Aphids are sometimes called plant lice. They are sometimes seen in large numbers sucking sap out of stems of leafy plants. The aphids don’t reveal to anyone but a scientist that they are also being parasitized by a bacterium. The bacterium, called Buchnera, has one of the smallest genomes of any cellular organism, a mere 460 genes. It lives in the cells of the aphid. The aphid, curiously, has one of the largest genomes of any cellular organism, over 35, 000 genes, almost twice that of a human. Only a few of its genes have been given to it by Buchnera. Most of its genes are due to numerous duplication of genes. Among the genes given by Buchnera to the aphid are genes for making amino acids. Eleven of these genes came from Buchnera to help make six amino acids. But for two of these amino acids the last step in making the amino acid is done by a gene of the aphid. This makes those two amino acids examples of a mutually beneficial system. Each helps the other for amino acids they both need and neither can survive without the presence of the other.
We often think of animals at war with each other and for predator and prey relations that is true. But many organisms form mutually beneficial relations. Most ecologists would argue that the world of life is interdependent, with all animals dependent ultimately on the foods made by plants through photosynthesis. There are more intimate relations than the groceries we select for our meals. Most trees have roots penetrated with bacteria or fungi that make nitrogen or other essential nutrients for the plant. In return the fungi or bacteria living in the roots have protection and nourishment.
I have often wondered why the public image [“nature red in tooth and claw”] of evolution is based on the predator-prey relation and not the mutualistic or beneficial interplay of organisms with one another. We need a Tennyson to interpret that more positive image of evolution for us. My own feeble effort of “nature rich in share and change” wouldn’t resonate to our emotions nor would it convey the powerful imagery of that bloody evolution as we imagine dinosaurs tearing hunks of flesh from their victims. There is far more mutual benefit going on in nature than an unceasing warfare between species.

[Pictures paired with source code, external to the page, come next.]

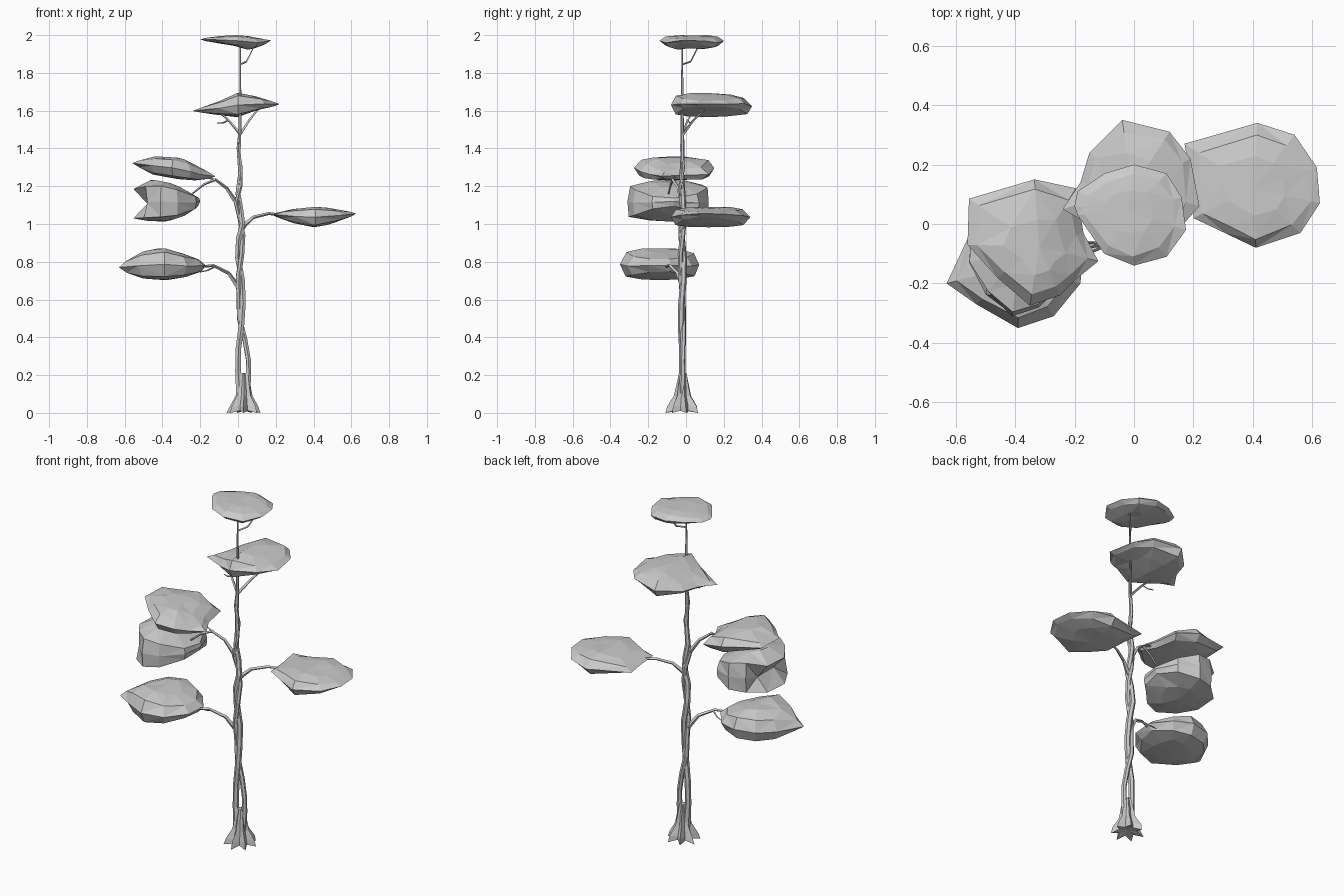
import bpy, bmesh, math, random
from mathutils import Vector

random.seed(4)


def finish(name, bm):
    bmesh.ops.recalc_face_normals(bm, faces=bm.faces)
    me = bpy.data.meshes.new(name)
    bm.to_mesh(me)
    bm.free()
    ob = bpy.data.objects.new(name, me)
    bpy.context.collection.objects.link(ob)
    return ob


def skin(bm, rings, first=None, last=None):
    """Join rings of points with quads; close the ends with a fan."""
    vs = [[bm.verts.new(p) for p in r] for r in rings]
    n = len(vs[0])
    for a, b in zip(vs, vs[1:]):
        for i in range(n):
            j = (i + 1) % n
            bm.faces.new((a[i], a[j], b[j], b[i]))
    for tip, ring in ((first, vs[0]), (last, vs[-1])):
        if tip is not None:
            t = bm.verts.new(tip)
            for i in range(n):
                bm.faces.new((ring[i], ring[(i + 1) % n], t))


def tube(name, pts, res=1):
    """Faceted limb along points (x, y, z, radius)."""
    cu = bpy.data.curves.new(name, 'CURVE')
    cu.dimensions = '3D'
    cu.bevel_depth = 1.0
    cu.bevel_resolution = res
    cu.use_fill_caps = True
    sp = cu.splines.new('POLY')
    sp.points.add(len(pts) - 1)
    sp.use_smooth = False
    for p, (x, y, z, r) in zip(sp.points, pts):
        p.co = (x, y, z, 1)
        p.radius = r
    ob = bpy.data.objects.new(name, cu)
    bpy.context.collection.objects.link(ob)
    bpy.ops.object.select_all(action='DESELECT')
    ob.select_set(True)
    bpy.context.view_layer.objects.active = ob
    bpy.ops.object.convert(target='MESH')


def clump(name, outline, profile, waist=None):
    """Leaf pad: plan outline (x, y) and front profile (x, top z, bottom z)."""
    def z_at(x, t):
        x = min(max(x, profile[0][0]), profile[-1][0])
        for a, b in zip(profile, profile[1:]):
            if x <= b[0]:
                f = (x - a[0]) / (b[0] - a[0])
                top, bot = a[1] + f * (b[1] - a[1]), a[2] + f * (b[2] - a[2])
                return bot + t * (top - bot)

    n = len(outline)
    cx = sum(p[0] for p in outline) / n
    cy = sum(p[1] for p in outline) / n

    def ring(scale, t, jitter):
        pts = []
        for x, y in outline:
            s = scale + random.uniform(-jitter, jitter)
            px, py = cx + (x - cx) * s, cy + (y - cy) * s
            z = z_at(px, t)
            if waist is not None and t == 0.5:
                px = max(px, waist)
            pts.append((px, py, z))
        return pts

    edge = 0.97 if waist is not None else 0.86
    bm = bmesh.new()
    skin(bm, [ring(0.5, 0.03, 0.06), ring(edge, 0.12, 0.03), ring(1, 0.5, 0),
              ring(edge - 0.03, 0.88, 0.04), ring(0.45, 1.0, 0.06)],
         (cx, cy, z_at(cx, 0)), (cx, cy, z_at(cx, 1)))
    bmesh.ops.triangulate(bm, faces=bm.faces)
    finish(name, bm)


# Flared roots: star-shaped rings shrinking upward
bm = bmesh.new()
rings = []
for z, r_out, r_in in ((0.0, .092, .05), (.035, .08, .045), (.09, .046, .032), (.15, .034, .026), (.21, .022, .014)):
    ring = []
    for i in range(14):
        a = math.tau * i / 14 + 0.2
        r = (r_in if i % 2 else r_out) * random.uniform(0.93, 1.05)
        lift = 0.012 if z == 0 and i % 2 else 0
        ring.append((0.032 + r * math.cos(a), -0.017 + r * math.sin(a), z + lift))
    rings.append(ring)
skin(bm, rings, (0.032, -0.017, 0.015), (0.032, -0.017, 0.21))
finish("roots", bm)

# Two intertwined trunk strands
tube("trunk_main", [
    (.012, -.02, .08, .024), (.0, -.02, .22, .017), (.002, -.02, .34, .017),
    (.018, -.026, .46, .017), (.026, -.024, .58, .017), (.022, -.014, .70, .017),
    (.0, -.012, .82, .017), (.004, -.022, .92, .017), (.024, -.024, 1.0, .016),
    (.014, -.014, 1.08, .015), (.0, -.018, 1.16, .015), (.012, -.022, 1.27, .012),
    (.004, -.018, 1.38, .011), (.01, -.02, 1.5, .009), (.012, -.02, 1.7, .006),
    (.012, -.02, 1.97, .004)])
tube("trunk_twist", [
    (.04, -.02, .06, .026), (.055, -.018, .2, .015), (.055, -.018, .28, .014),
    (.036, -.014, .39, .014), (.008, -.014, .5, .015), (.006, -.018, .62, .015),
    (.002, -.026, .72, .015), (.02, -.03, .84, .014), (.026, -.018, .94, .014),
    (.012, -.01, 1.02, .013), (-.01, -.024, 1.11, .012), (.014, -.03, 1.2, .01),
    (.016, -.014, 1.3, .009), (.0, -.024, 1.4, .008), (.01, -.02, 1.52, .005)])

# Branches and twigs
branches = {
    "branch_low_left": [(0, -.02, .67, .014), (-.05, -.045, .74, .01), (-.13, -.085, .78, .008), (-.19, -.11, .775, .006), (-.34, -.14, .79, .003)],
    "twig_low_left": [(-.12, -.08, .775, .005), (-.16, -.06, .755, .004), (-.2, -.05, .745, .002)],
    "branch_right": [(.02, -.02, .98, .014), (.08, .01, 1.035, .009), (.16, .05, 1.055, .008), (.22, .08, 1.05, .006), (.38, .12, 1.04, .003)],
    "branch_mid_left": [(0, -.02, 1.1, .013), (-.06, -.04, 1.19, .009), (-.12, -.07, 1.235, .008), (-.18, -.08, 1.21, .006), (-.28, -.1, 1.13, .003)],
    "twig_mid_left": [(-.11, -.065, 1.23, .006), (-.17, -.06, 1.25, .004), (-.3, -.06, 1.29, .003)],
    "branch_upper_right": [(.008, -.02, 1.47, .009), (.06, .04, 1.55, .007), (.1, .09, 1.6, .005), (.12, .12, 1.62, .003)],
    "branch_upper_left": [(.008, -.02, 1.48, .008), (-.05, .01, 1.55, .006), (-.11, .04, 1.6, .003)],
    "twig_upper_left": [(-.05, .01, 1.55, .004), (-.08, .02, 1.535, .004), (-.11, .03, 1.535, .003)],
    "branch_top": [(.012, -.02, 1.845, .005), (.045, .025, 1.86, .005), (.07, .05, 1.91, .004), (.09, .07, 1.95, .003)],
}
for name, pts in branches.items():
    tube(name, pts, 0)

# Leaf pads
clump("leaves_top",
      [(-.25 + .05, .06), (-.19, .11), (-.1, .17), (0, .2), (.11, .17), (.16, .09), (.175, -.02), (.11, -.11), (0, -.14), (-.1, -.1), (-.19, .03)],
      [(-.2, 1.985, 1.97), (-.1, 1.995, 1.955), (0, 2.0, 1.94), (.05, 1.995, 1.92), (.12, 1.985, 1.935), (.175, 1.98, 1.965)])
clump("leaves_upper",
      [(-.24, .05), (-.18, .14), (-.15, .24), (-.04, .35), (.12, .31), (.19, .22), (.22, .06), (.14, -.03), (0, -.08), (-.1, -.03)],
      [(-.24, 1.605, 1.592), (-.1, 1.65, 1.575), (0, 1.695, 1.565), (.1, 1.675, 1.6), (.22, 1.645, 1.625)])
clump("leaves_mid_left",
      [(-.555, .085), (-.335, .15), (-.195, .12), (-.17, -.03), (-.12, -.125), (-.2, -.19), (-.25, -.24), (-.35, -.275), (-.46, -.18), (-.56, -.07)],
      [(-.56, 1.33, 1.315), (-.46, 1.36, 1.26), (-.3, 1.35, 1.235), (-.2, 1.3, 1.225), (-.12, 1.265, 1.24)])
clump("leaves_mid_left_lower",
      [(-.55, .02), (-.46, .1), (-.36, .12), (-.25, .07), (-.2, -.06), (-.22, -.18), (-.32, -.28), (-.41, -.31), (-.5, -.24), (-.56, -.13)],
      [(-.55, 1.21, 1.005), (-.45, 1.235, 1.01), (-.35, 1.215, 1.015), (-.24, 1.165, 1.055), (-.2, 1.14, 1.1)], -.48)
clump("leaves_low_left",
      [(-.63, -.2), (-.56, -.05), (-.48, .04), (-.36, .07), (-.25, .03), (-.17, -.08), (-.18, -.2), (-.27, -.31), (-.39, -.35), (-.53, -.27)],
      [(-.63, .785, .755), (-.55, .845, .71), (-.4, .875, .7), (-.28, .84, .715), (-.17, .815, .745)])
clump("leaves_right",
      [(.17, .27), (.415, .34), (.54, .3), (.615, .19), (.625, .07), (.56, -.03), (.41, -.08), (.305, -.03), (.2, .02), (.19, .15)],
      [(.17, 1.06, 1.045), (.3, 1.08, 1.0), (.43, 1.093, .978), (.54, 1.075, 1.015), (.625, 1.065, 1.045)])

When we cut up land with roads and fences we quickly eliminate the migration of many species that will perish because they do not have territory to breed or forage. Our image is the hunter with the rifle but the reality for most deer, pheasants, and small mammals is the difficulty of finding food when human barriers isolate them. Organisms die from diseases and malnutrition more often than they do from carnivorous predators devouring them. Evolution is an outcome of both beneficial and horrifying ways to live. A grandmother making clothing is as beneficial as a young hunter bringing home game for all to eat. What is remarkable in the Buchnera-aphid story is the cooperation in amino acid synthesis that developed at a molecular level. It is a relatively recent event, not as ancient as our own cellular ancestry. All of our cells have mitochondria that were derived from bacteria in the early emergence of eukaryotic cells (cells with nuclei). Most of those bacterial genes entered the nuclei of our cells or were permanently lost as our mitochondria became transformed into oxygen breathing and energy producing organelles of our cells.